Factors influencing compliance to universal precautions in healthcare workers: a systematic literature review

Bouchoucha, Stephane 2010, Factors influencing compliance to universal precautions in healthcare workers: a systematic literature review, in OBHC 2010 : Mind the gap: policy and practice in the reform of health care : Proceedings of the Organisational Behaviour in Health Care 2010 Biennial International Conference, [Society for Studies in Organisational Health Care], [Birmingham, U.K.], pp. 1-37.

Attached Files
Name Description MIMEType Size Downloads

Title Factors influencing compliance to universal precautions in healthcare workers: a systematic literature review
Author(s) Bouchoucha, StephaneORCID iD for Bouchoucha, Stephane orcid.org/0000-0001-7066-0133
Conference name Organisational Behaviour in Health Care. Biennial International Conference (7th : 2010 : Birmingham, U.K.)
Conference location Birmingham, U.K.
Conference dates 11-14 Apr. 2010
Title of proceedings OBHC 2010 : Mind the gap: policy and practice in the reform of health care : Proceedings of the Organisational Behaviour in Health Care 2010 Biennial International Conference
Editor(s) [Unknown]
Publication date 2010
Conference series Organisational Behaviour in Health Care Biennial International Conference
Start page 1
End page 37
Total pages 37
Publisher [Society for Studies in Organisational Health Care]
Place of publication [Birmingham, U.K.]
Keyword(s) Systematic review
Universal precautions
Standard precautions
Compliance
Healthcare worker
Summary Background: Occupational exposure to blood borne viruses involving hollow bore needles is one of the most commonly reported adverse events affecting staff in the National Health Service in the UK. Universal Precautions Guidelines were originally developed in 1987 in order to minimise the risk of contact with body fluid. Universal precautions not only protect staff against blood borne pathogens but are also considered as an efficient mean to reduce the spread of pathogens from patients to patients via healthcare workers.Aim of the study: The aim of this study was to identify and evaluate the objective evidence on factors influencing healthcare workers compliance to universal precautions through a systematic literature review.Methodology: This systematic review was conducted in 2009 and studies were retrieved through electronic databases, manual journal searches and communications with experts in the field. Studies of cross sectional survey design and observational design were included in the review as they constituted the most commonly used research design evaluating compliance to universal precautions.A quality checklist was developed based on existing assessment criteria.Findings: Studies conducted to ascertain compliance to universal precautions are plentiful but remain of low quality. Sixty studies were retrieved and evaluated for potential inclusion in this study. Four studies met the inclusion criteria. Three were of cross-sectional survey design and one of direct observational design.Conclusions: Uptake of universal precautions remains low despite known benefits. Lack of time, resources and lack of knowledge have been shown as being factors negatively influencing healthcare workers compliance with universal precautions.This paper also highlights the issues surrounding the inclusion of low grade evidence in systematic literature reviews and the implications of reviews including low grade evidence on practice.Type of article: Research paperKeywords: systematic review, universal precautions, standard precautions, compliance, healthcare worker.
Language eng
Field of Research 111099 Nursing not elsewhere classified
Socio Economic Objective 970111 Expanding Knowledge in the Medical and Health Sciences
HERDC Research category E1.1 Full written paper - refereed
ERA Research output type E Conference publication
Copyright notice ©[2010, Society for Studies in Organisational Health Care]
Persistent URL http://hdl.handle.net/10536/DRO/DU:30082004
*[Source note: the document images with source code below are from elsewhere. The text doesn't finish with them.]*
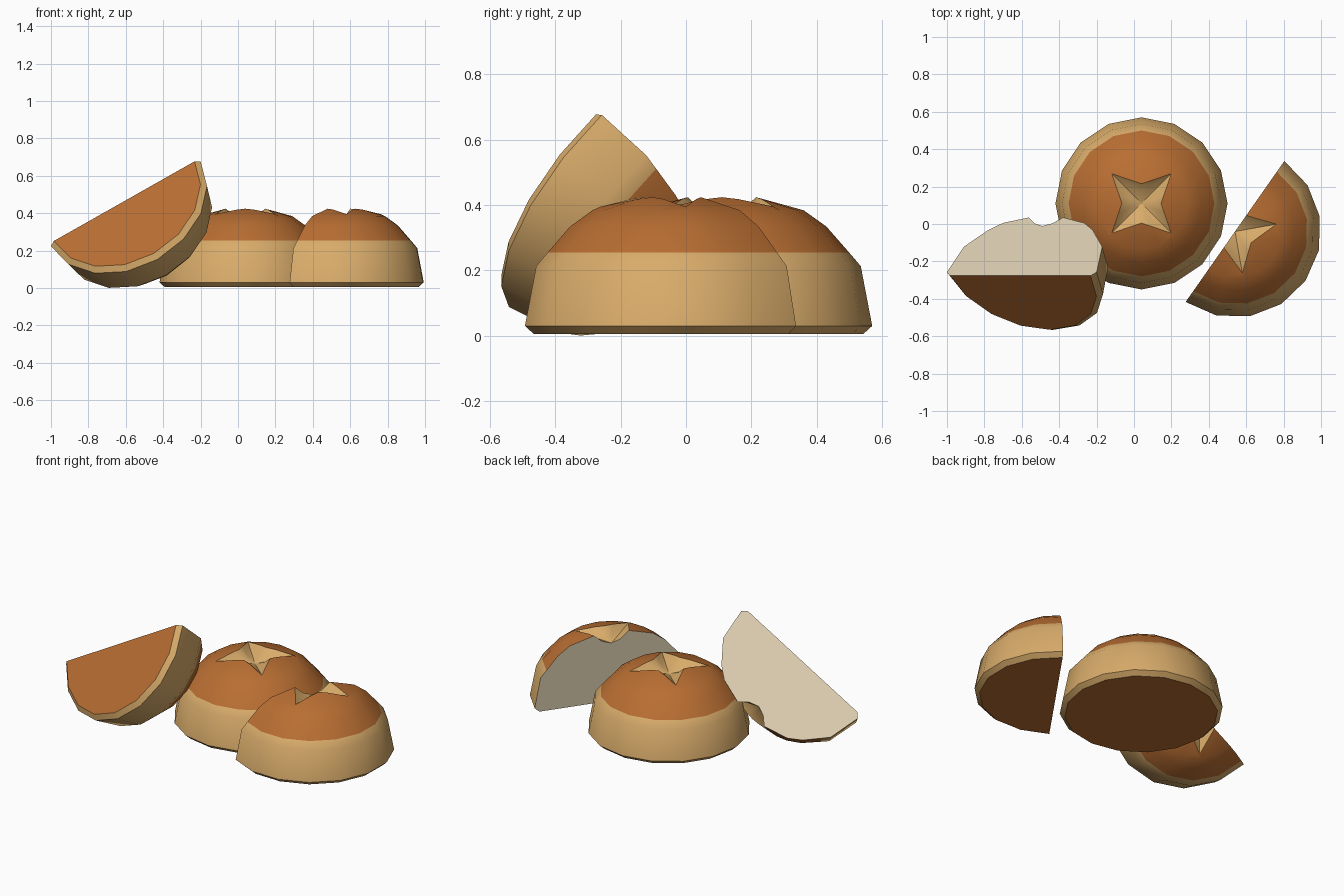
import bpy, bmesh, math
from mathutils import Matrix, Vector

if "Cube" in bpy.data.objects:
    bpy.data.objects.remove(bpy.data.objects["Cube"])


def material(name, rgb):
    m = bpy.data.materials.new(name)
    m.diffuse_color = (*rgb, 1)
    m.use_nodes = True
    m.node_tree.nodes["Principled BSDF"].inputs["Base Color"].default_value = m.diffuse_color
    return m


MATS = [material("brown_crust", (0.48, 0.155, 0.032)),
        material("golden_dough", (0.69, 0.41, 0.145)),
        material("cream_crumb", (0.70, 0.60, 0.43))]
CRUST, DOUGH, CRUMB = 0, 1, 2
SIDES = 16

# Outer profile (radius, height), then the star-shaped score on top
PROFILE = [(0.432, 0.005), (0.46, 0.03), (0.425, 0.213), (0.39, 0.254),
           (0.32, 0.334), (0.25, 0.384)]
RIM = [(0.105, 0.424), (0.132, 0.418), (0.225, 0.395), (0.132, 0.418)]
FLOOR = [(0.055, 0.381), (0.068, 0.381), (0.195, 0.389), (0.068, 0.381)]
# Material of each band, going up and inwards
BANDS = [DOUGH, DOUGH, DOUGH, CRUST, CRUST, CRUST, DOUGH]


def bun(name, matrix, half=False):
    bm = bmesh.new()
    base = bm.verts.new((0, 0, PROFILE[0][1]))
    pit = bm.verts.new((0, 0, 0.362))
    columns = []
    for s in range(SIDES // 2, SIDES + 1) if half else range(SIDES):
        a = s * 2 * math.pi / SIDES
        points = PROFILE + [RIM[s % 4], FLOOR[s % 4]]
        columns.append([bm.verts.new((r * math.cos(a), r * math.sin(a), z))
                        for r, z in points])
    pairs = list(zip(columns, columns[1:]))
    if not half:
        pairs.append((columns[-1], columns[0]))
    for c, d in pairs:
        for i, mat in enumerate(BANDS):
            bm.faces.new((c[i], d[i], d[i + 1], c[i + 1])).material_index = mat
        bm.faces.new((c[-1], d[-1], pit)).material_index = DOUGH
        bm.faces.new((d[0], c[0], base)).material_index = CRUST
    # Flat cut face showing the crumb
    if half:
        outline = [base] + columns[0] + [pit] + columns[-1][::-1]
        bm.faces.new(outline).material_index = CRUMB
    bmesh.ops.recalc_face_normals(bm, faces=bm.faces[:])
    me = bpy.data.meshes.new(name)
    bm.to_mesh(me)
    bm.free()
    for m in MATS:
        me.materials.append(m)
    ob = bpy.data.objects.new(name, me)
    bpy.context.collection.objects.link(ob)
    ob.matrix_world = matrix
    bpy.ops.object.select_all(action='DESELECT')
    ob.select_set(True)
    bpy.context.view_layer.objects.active = ob
    bpy.ops.object.shade_smooth_by_angle(angle=math.radians(35))
    return ob


# Whole bun in the middle
bun("whole_bun", Matrix.Translation((0.04, 0.11, 0)))

# Half bun standing upright on the right
bun("upright_half_bun", Matrix.Translation((0.54, -0.04, 0))
    @ Matrix.Rotation(math.radians(55), 4, 'Z'), half=True)

# Half bun leaning against the whole one, base forwards and cut side up
edge = Vector((math.cos(math.radians(29.5)), 0, math.sin(math.radians(29.5))))
up = Vector((-edge.z, 0, edge.x))
back = Vector((0, 1, 0))
tilt = math.radians(42)
cut_normal = up * math.cos(tilt) + back * math.sin(tilt)
axis = back * math.cos(tilt) - up * math.sin(tilt)
lean = Matrix((-edge, cut_normal, axis)).transposed().to_4x4()
bun("leaning_half_bun", Matrix.Translation((-0.61, -0.28, 0.467)) @ lean, half=True)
Document type: Conference Paper
Collections: Faculty of Health
Centre for Quality and Patient Safety Research
Connect to link resolver
 
Unless expressly stated otherwise, the copyright for items in DRO is owned by the author, with all rights reserved.

Versions
Version Filter Type
Citation counts: TR Web of Science Citation Count  Cited 0 times in TR Web of Science
Scopus Citation Count Cited 0 times in Scopus
Google Scholar Search Google Scholar
Access Statistics: 1193 Abstract Views, 1 File Downloads  -  Detailed Statistics
Created: Tue, 08 Mar 2016, 12:23:04 EST

Every reasonable effort has been made to ensure that permission has been obtained for items included in DRO. If you believe that your rights have been infringed by this repository, please contact drosupport@deakin.edu.au.